So how can teams enhance their collective EQ? A team like the one described needs to change its habits and create new norms. Typically, the team leader is vital in making this happen, but others can also affect team EQ. The team needs to conduct a formal reality check and confront its patterns of behavior. As a group, they need to honestly reflect on their strengths, weaknesses, and habits, and decide which ones are working and which are not. Dysfunctional habits need to be replaced by behaviors that lead to greater team effectiveness, which over time will become new norms that improve team EQ.
One simple yet powerful change occurs by creating process norms that set expectations for individual behavior. For example, establishing an expectation that every team member provides input during meetings can help prevent the most aggressive individuals from dominating conversations. Likewise, ensuring that members’ ideas are listened to without premature evaluation or criticism not only makes it safe for people to contribute to the group, but also leads to greater innovation and ability to proactively solve problems. The leader models this behavior and facilitates the new norms by soliciting each team member’s input and ensuring that he is heard.
Developing new norms around a specific and limited number of behaviors can have a significant influence on team EQ. The key behaviors related to EQ are listed below. The changes described are related to the behavioral intelligence skills of self-control, building relationships, and influence. By changing norms around these behaviors, the team will be more effective in predictable ways. It will generate better solutions, it will be more expedient, and it will meet its commitments to other teams in the organization.
Behavioral Intelligence Skills
- Stress Management
- Building Relationships
- Influencing Others
- Motivating Others
When establishing team norms, it is critical that the leader model the new behavior and practice it consistently. People pay more attention to the leader than they do to others. In many ways, the leader sets the tone for the team. By role-modeling effective behavioral intelligence, a set of expectations will be set for others to follow, and new team norms will be established. This can be challenging when altering established patterns of behavior. The leader needs to show the courage to confront individuals who break the team’s norms, as well as forcing the team to evaluate itself and its habits. Inevitably this will lead to greater team self-awareness and ability for the team to manage itself.
As new team habits and behaviors are established and become norms, the collective EQ of the team will increase. Because changing behaviors also changes attitudes. For example, increasing the team’s self-control and relationship management will, over time, enhance each team member’s ability to listen carefully and without judgment to what others are saying, and to empathize with others by taking their perspectives into account. This does not mean that team members will always agree with one another. On the contrary, discussing disagreements in an open way is an indicator of a team with high EQ. Having empathy simply means understanding different perspectives and taking this understanding into account.

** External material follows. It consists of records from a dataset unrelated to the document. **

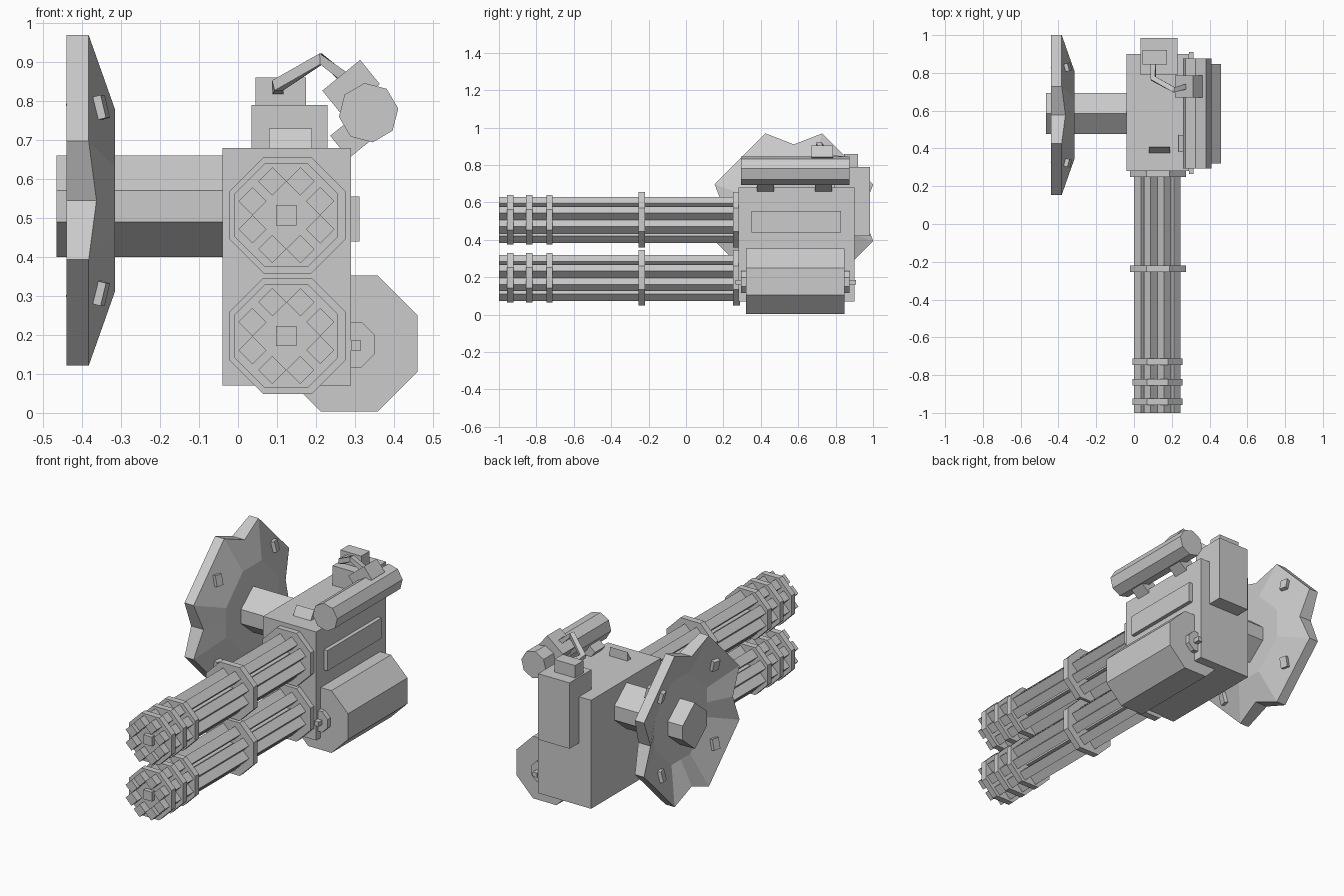
import bpy, bmesh, math
from mathutils import Vector, Matrix

cube = bpy.data.objects.get("Cube")
if cube:
    bpy.data.objects.remove(cube, do_unlink=True)

GREY = (0.6, 0.6, 0.6, 1)
metal = bpy.data.materials.new("plain_grey")
metal.use_nodes = True
metal.diffuse_color = GREY
metal.node_tree.nodes["Principled BSDF"].inputs["Base Color"].default_value = GREY


def finish(name, bm):
    bmesh.ops.recalc_face_normals(bm, faces=bm.faces)
    mesh = bpy.data.meshes.new(name)
    bm.to_mesh(mesh)
    bm.free()
    mesh.materials.append(metal)
    obj = bpy.data.objects.new(name, mesh)
    bpy.context.collection.objects.link(obj)
    return obj


def loft(name, loops):
    """Skin a list of equal-length point loops and cap both ends."""
    bm = bmesh.new()
    rings = [[bm.verts.new(p) for p in loop] for loop in loops]
    n = len(rings[0])
    for a, b in zip(rings, rings[1:]):
        for i in range(n):
            j = (i + 1) % n
            bm.faces.new((a[i], a[j], b[j], b[i]))
    bm.faces.new(rings[0])
    bm.faces.new(rings[-1])
    return finish(name, bm)


def box(name, x, y, z):
    loops = [[(x[i], y[0], h), (x[i], y[1], h), (x[i], y[1], k), (x[i], y[0], k)]
             for i in (0, 1) for h, k in [z]]
    return loft(name, loops)


def turned_box(name, centre, size, rotation):
    bm = bmesh.new()
    bmesh.ops.create_cube(bm, size=1)
    bm.transform(Matrix.Translation(centre) @ rotation.to_4x4() @ Matrix.Diagonal((*size, 1)))
    return finish(name, bm)


def octagon(name, cx, cz, apothem, y0, y1, turn=22.5):
    """Eight-sided prism lying along y."""
    r = apothem / math.cos(math.pi / 8)
    angles = [math.radians(45 * i + turn) for i in range(8)]
    return loft(name, [[(cx + r * math.cos(a), y, cz + r * math.sin(a)) for a in angles]
                       for y in (y0, y1)])


# Main housing with side panel, rear pack and front sight wedge
box("housing", (-0.04, 0.29), (0.28, 0.9), (0.07, 0.68))
box("side_panel", (0.28, 0.312), (0.35, 0.83), (0.44, 0.555))
box("rear_pack", (0.035, 0.23), (0.79, 0.985), (0.42, 0.79))
box("pack_cap", (0.045, 0.175), (0.845, 0.92), (0.78, 0.86))
wedge = [(0.375, 0.68), (0.405, 0.73), (0.407, 0.68)]
loft("sight_wedge", [[(x, y, z) for y, z in wedge] for x in (0.08, 0.19)])

# Two rotary barrel clusters
CX = 0.124
for label, cz in (("upper", 0.507), ("lower", 0.197)):
    for i in range(8):
        a = math.radians(22.5 + 45 * i)
        centre = (CX + 0.094 * math.cos(a), -0.36, cz + 0.094 * math.sin(a))
        turned_box(f"{label}_barrel_{i + 1}", centre, (0.051, 1.28, 0.051),
                   Matrix.Rotation(math.pi / 4, 3, 'Y'))
    box(f"{label}_spindle", (CX - 0.026, CX + 0.026), (-0.98, 0.28), (cz - 0.026, cz + 0.026))
    octagon(f"{label}_flange", CX + 0.003, cz, 0.149, 0.25, 0.29)
    octagon(f"{label}_middle_ring", CX + 0.003, cz, 0.149, -0.255, -0.22)
    for i, y in enumerate((-0.94, -0.838, -0.73)):
        octagon(f"{label}_front_ring_{i + 1}", CX, cz, 0.133, y - 0.017, y + 0.017)

# Ammunition drum with hubs and axle pin
octagon("drum", 0.285, 0.178, 0.175, 0.32, 0.848)
octagon("drum_hub", 0.293, 0.175, 0.058, 0.295, 0.875)
box("drum_pin", (0.29, 0.316), (0.265, 0.91), (0.16, 0.186))

# Scope tube, tilted mounts and eyepiece block
octagon("scope", 0.335, 0.77, 0.071, 0.295, 0.875, turn=8)
tilt = Matrix.Rotation(math.radians(-39), 3, 'Y')
for i, y in enumerate((0.425, 0.735)):
    turned_box(f"scope_mount_{i + 1}", (0.295, 0.71, 0)[:1] + (y, 0.71), (0.09, 0.09, 0.075), tilt)
turned_box("scope_block", (0.29, 0.728, 0.835), (0.125, 0.115, 0.08), tilt)

# Bent cable from the pack cap to the scope block
path = [Vector(p) for p in ((0.102, 0.86, 0.83), (0.102, 0.77, 0.84),
                            (0.213, 0.71, 0.908), (0.285, 0.73, 0.85))]
loops = []
for i, p in enumerate(path):
    d = (path[min(i + 1, 3)] - path[max(i - 1, 0)]).normalized()
    side = d.cross(Vector((0, 0, 1))).normalized()
    up = side.cross(d)
    loops.append([p + 0.014 * (s * side + u * up)
                  for s, u in ((-1, -1), (1, -1), (1, 1), (-1, 1))])
loft("cable", loops)

# Hexagonal support arm
arm = [(0, 0.13), (-0.108, 0.04), (-0.108, -0.04), (0, -0.13), (0.108, -0.04), (0.108, 0.04)]
loft("support_arm", [[(x, 0.585 + y, 0.53 + z) for y, z in arm] for x in (-0.465, -0.03)])

# Notched, dished shield: each quarter is tip, tip, notch
SY, SZ = 0.577, 0.545


def quarters(tip, half, notch):
    quarter = [(tip, half), (half, tip), (0, notch)]
    points = []
    for _ in range(4):
        points += quarter
        quarter = [(-z, y) for y, z in quarter]
    return points


outer = quarters(0.424, 0.152, 0.365)
inner = quarters(0.232, 0.083, 0.232)


def shield_loop(points, tip_x, notch_x):
    return [(notch_x if i % 3 == 2 else tip_x, SY + y, SZ + z)
            for i, (y, z) in enumerate(points)]


loft("shield", [shield_loop(inner, -0.315, -0.315), shield_loop(outer, -0.383, -0.363),
                shield_loop(outer, -0.44, -0.44), shield_loop(inner, -0.372, -0.372)])

# Studs through the shield's diagonal faces
for sy in (-1, 1):
    for sz in (-1, 1):
        normal = Vector((0.189, 0.048 * sy, 0.048 * sz))
        turned_box(f"shield_stud_{'front' if sy < 0 else 'rear'}_{'low' if sz < 0 else 'high'}",
                   (-0.385, SY + 0.245 * sy, SZ + 0.23 * sz), (0.095, 0.042, 0.06),
                   normal.to_track_quat('X', 'Z').to_matrix())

Team EQ can be enhanced through honest and deliberate analysis of a team’s habits, and through practicing new behaviors that develop more effective team norms. Over time, not only will these new norms lead to better outcomes and a more engaging work environment for team members, but they will increase the emotional self-awareness of the team and its ability to manage itself. Teams that have achieved a high degree of collective EQ become truly effective and productive entities that help organizations achieve their business goals.